“Family businesses are an incredibly important resource in the Italian entrepreneurial landscape,” says Gianluca Geminiani, former Head of Family Business for KPMG in Italy. “Being prone to growth and profit-oriented, they play a strategic role for the economic development of the country.”This being the case, how do we develop this sector even further? Investment is one key answer.
Investing in family businesses is a relatively new concept for many high net worth individuals (HNWIs) in Italy, it would seem, with only a fifth of Italian HNWIs canvassed in our 2014 Global Family Business Survey stating a preference for them. Encouragingly, sentiment is favorable and there does seem to be some interest in future investments. All three of those surveyed who had invested in family businesses previously were either very or generally positive about their investments.
One Milan-based investor who preferred family businesses said: “Family businesses are stable and have their own unique ways of managing their capitaland growing their investments and profits. They keep information secure, and their balance sheets would never show all profits, as they believe in secret asset allocation.” Another HNWI from Milan expressed a preference for the “personal touch” family businesses can bring to an investment partnership: “Family business investments tend to grow as family members do their best to make the business flourish, as they have pressures of debt payments, dividendsand legacy continuation.
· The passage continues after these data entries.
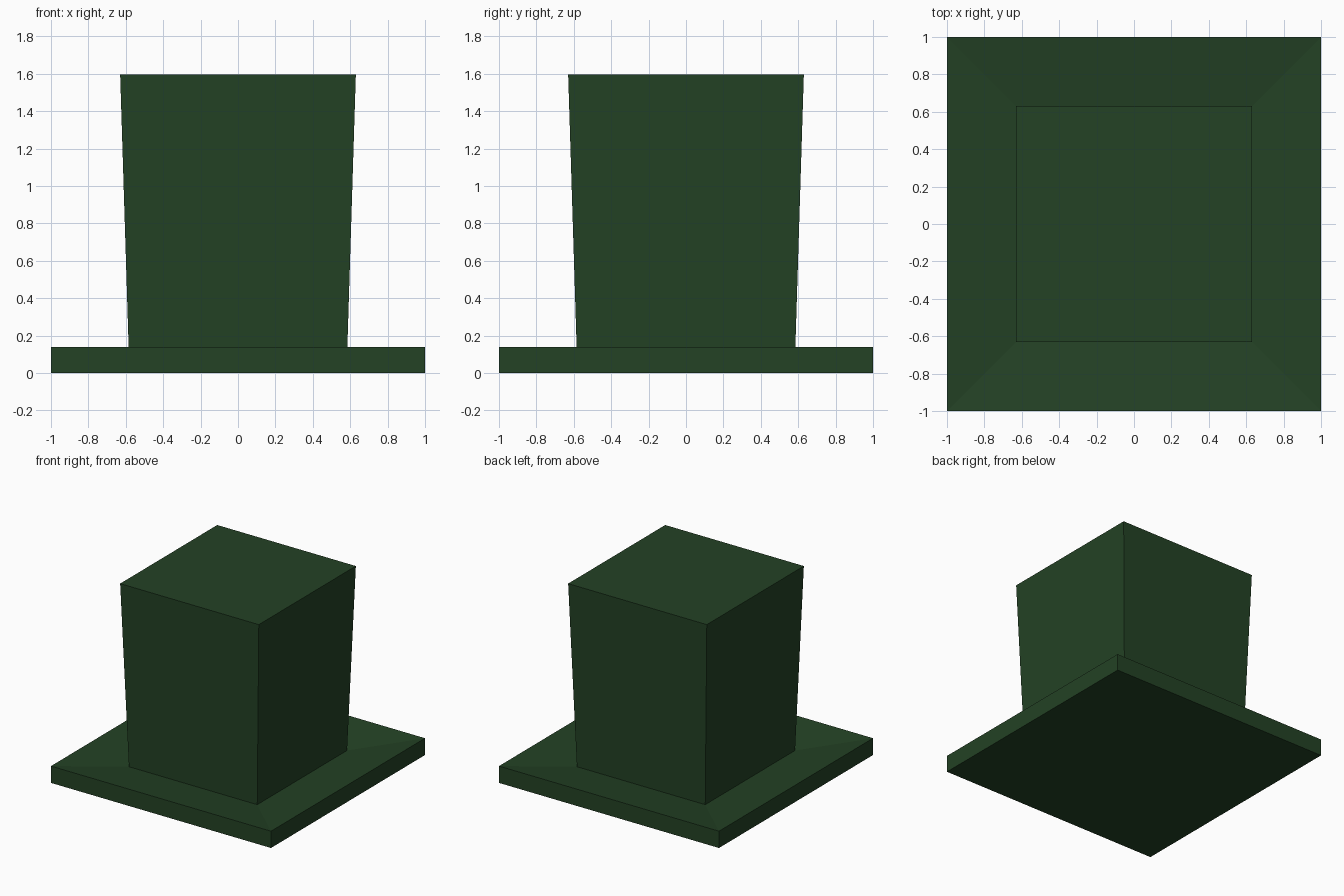
import bpy, bmesh

if "Cube" in bpy.data.objects:
    bpy.data.objects.remove(bpy.data.objects["Cube"])

felt = bpy.data.materials.new("dark green felt")
felt.diffuse_color = (0.017, 0.054, 0.018, 1)
felt.use_nodes = True
felt.node_tree.nodes["Principled BSDF"].inputs["Base Color"].default_value = felt.diffuse_color

# Square rings from the underside up: (half width, height)
profile = [(1.0, 0.0), (1.0, 0.138), (0.583, 0.085), (0.63, 1.595)]

bm = bmesh.new()
rings = [[bm.verts.new((sx * w, sy * w, z))
          for sx, sy in ((-1, -1), (1, -1), (1, 1), (-1, 1))]
         for w, z in profile]

# Brim edge, dished brim top and flared crown sides
for low, high in zip(rings, rings[1:]):
    for i in range(4):
        j = (i + 1) % 4
        bm.faces.new((low[i], low[j], high[j], high[i]))

# Flat underside and crown top
bm.faces.new(rings[0][::-1])
bm.faces.new(rings[-1])
bmesh.ops.recalc_face_normals(bm, faces=bm.faces)

mesh = bpy.data.meshes.new("top_hat")
bm.to_mesh(mesh)
bm.free()
mesh.materials.append(felt)
hat = bpy.data.objects.new("top_hat", mesh)
bpy.context.collection.objects.link(hat)
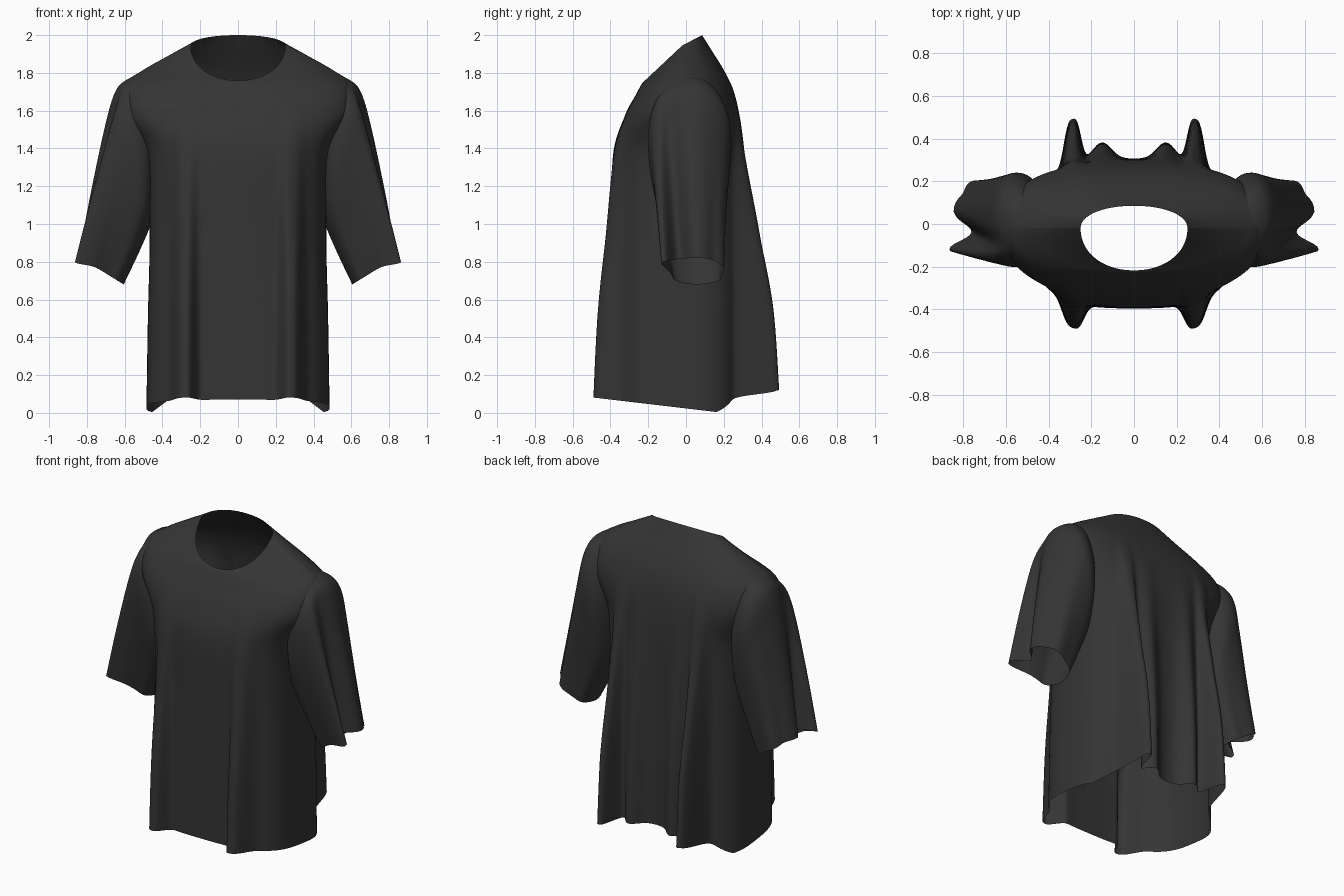
import bpy, bmesh
from math import sin, cos, pi, exp

cube = bpy.data.objects.get("Cube")
if cube:
    bpy.data.objects.remove(cube, do_unlink=True)

cloth = bpy.data.materials.new("charcoal cloth")
cloth.use_nodes = True
cloth.diffuse_color = (0.035, 0.035, 0.035, 1)
bsdf = cloth.node_tree.nodes["Principled BSDF"]
bsdf.inputs["Base Color"].default_value = (0.035, 0.035, 0.035, 1)
bsdf.inputs["Roughness"].default_value = 0.9


def spline_rows(keys, steps):
    """Smoothly interpolate between key rows (Catmull-Rom)."""
    rows = []
    for i in range(len(keys) - 1):
        a, b, c, d = (keys[min(max(i + k, 0), len(keys) - 1)] for k in (-1, 0, 1, 2))
        for s in range(steps):
            t = s / steps
            rows.append([q + 0.5 * t * (r - p + t * (2 * p - 5 * q + 4 * r - e + t * (3 * (q - r) + e - p)))
                         for p, q, r, e in zip(a, b, c, d)])
    return rows + [list(keys[-1])]


def spow(v, e):
    return abs(v) ** e * (1 if v >= 0 else -1)


def bump(v, centre, width, power=2):
    return exp(-abs((v - centre) / width) ** power)


def loft(name, rows, count, point, hidden=None):
    """Skin a tube of open cloth through rings of points, leaving out hidden faces."""
    bm = bmesh.new()
    rings = [[bm.verts.new(point(row, 2 * pi * j / count)) for j in range(count)] for row in rows]
    for low, high in zip(rings, rings[1:]):
        for j in range(count):
            k = (j + 1) % count
            bm.faces.new((low[j], low[k], high[k], high[j])).smooth = True
    if hidden:
        inner = [f for f in bm.faces if hidden(f.calc_center_median())]
        bmesh.ops.delete(bm, geom=inner, context="FACES")
    mesh = bpy.data.meshes.new(name)
    bm.to_mesh(mesh)
    bm.free()
    mesh.materials.append(cloth)
    obj = bpy.data.objects.new(name, mesh)
    bpy.context.collection.objects.link(obj)
    return obj


# Shirt body: half width, front y, back y, front z, side z, back z, squareness, fold depth
body_keys = [
    (0.485, -0.395, 0.30, 0, 0, 0, 3, 1),
    (0.477, -0.392, 0.305, 0.5, 0.5, 0.5, 3, 0.84),
    (0.468, -0.39, 0.305, 0.95, 0.95, 0.95, 2.9, 0.52),
    (0.485, -0.387, 0.3, 1.36, 1.36, 1.36, 2.8, 0.18),
    (0.6, -0.325, 0.28, 1.57, 1.57, 1.58, 2.8, 0.05),
    (0.6, -0.268, 0.25, 1.68, 1.735, 1.71, 2.5, 0),
    (0.51, -0.238, 0.2, 1.735, 1.81, 1.815, 2.3, 0),
    (0.38, -0.224, 0.135, 1.755, 1.88, 1.92, 2.1, 0),
    (0.25, -0.217, 0.085, 1.76, 1.945, 2.0, 2.1, 0),
]
MID = -0.02


def hem_height(x, y):
    """Hem slopes down toward the rear of each side and lifts across the back."""
    slope = max(0, 0.08 * (0.2 - y) / 0.68)
    lift = 0.12 * min(1, max(0, (0.46 - abs(x)) / 0.16)) if y > 0.1 else 0
    return max(slope, lift)


def body_point(row, a):
    w, front, back, zf, zs, zb, n, fold = row
    x, s = w * spow(cos(a), 2 / n), spow(sin(a), 2 / n)
    y = MID + abs(s) * ((back if s > 0 else front) - MID)
    z = zs + abs(s) * ((zb if s > 0 else zf) - zs)
    ax, side = abs(x), min(1, abs(s) * 2)
    # Hanging pleats: two deep and two shallow behind, two deep in front
    if s > 0:
        y += fold * side * (0.215 * bump(ax, 0.288, 0.047, 3) + 0.085 * bump(ax, 0.15, 0.065))
    else:
        y -= fold * side * 0.12 * bump(ax, 0.285, 0.06, 3)
    z += hem_height(x, y) * max(0, 1 - zs / 0.9)
    return (x, y, z)


def in_armhole(p):
    return abs(p.x) > 0.47 and 1.2 < p.z < 1.56 and -0.1 < p.y < 0.14


loft("shirt_body", spline_rows(body_keys, 8), 320, body_point, in_armhole)

# Sleeve: outer x, outer z, inner x, inner z, front y, back y, fold depth
sleeve_keys = [
    (0.51, 1.79, 0.42, 1.33, -0.15, 0.18, 0),
    (0.59, 1.763, 0.43, 1.24, -0.185, 0.225, 0.05),
    (0.648, 1.7, 0.44, 1.14, -0.2, 0.24, 0.15),
    (0.697, 1.53, 0.455, 1.02, -0.185, 0.23, 0.35),
    (0.77, 1.17, 0.515, 0.87, -0.135, 0.21, 0.7),
    (0.832, 0.82, 0.605, 0.68, -0.085, 0.2, 1),
]
PLEAT = 2 * pi - 0.85


def sleeve_point(row, a, sign):
    ox, oz, ix, iz, front, back, fold = row
    c, s = spow(cos(a), 0.9), spow(sin(a), 0.9)
    t = (1 + c) / 2
    x, z = ix + t * (ox - ix), iz + t * (oz - iz)
    y = (front + back) / 2 + s * (back - front) / 2
    # Outer front pleat swinging forward, the hollow behind it, and softer ripples
    x += fold * (0.07 * bump(a, PLEAT, 0.28, 3) - 0.06 * bump(a, PLEAT + 0.47, 0.22))
    x += fold * max(0, c) * 0.012 * cos(5 * a)
    y += fold * (0.006 * sin(6 * a) - 0.075 * bump(a, PLEAT, 0.45))
    return (sign * x, y, z)


for label, sign in (("left", 1), ("right", -1)):
    sleeve = loft(label + "_sleeve", spline_rows(sleeve_keys, 8), 120,
                  lambda row, a, g=sign: sleeve_point(row, a, g))
    # Keep the cloth facing outward on both sides
    if sign > 0:
        sleeve.data.flip_normals()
As a fund provider, I get to know the business owner and decision maker and I feel more content with my investment as family businesses continue to have a personal touch in transactions.”
Another HNWI, who had not been aware of family businesses as an investment option, reflected this positive sentiment: “My confidence was raised when I got to know that there are more investors [in family business] as I got assurance on my decision as others would not simply invest without doing theirhomework.” By contrast, family businesses in Italy seem to have more experience with HNWIs, with three-fifths of family businesses having obtained direct HNWI investment before – all of which were reportedly positive experiences.
The CEO of a global kitchen appliance manufacturer said their compatibility was a big factor in the success of the investment. “The overall experience has been generally positive, as they have similar functioning and understanding ofrisks,” he said. “HNWIs combine knowledge, relationships and financial resources that are a natural complement to the development of family businesses,” says Geminiani. “The meeting of these two worlds will bring to light immense opportunities for both sides.”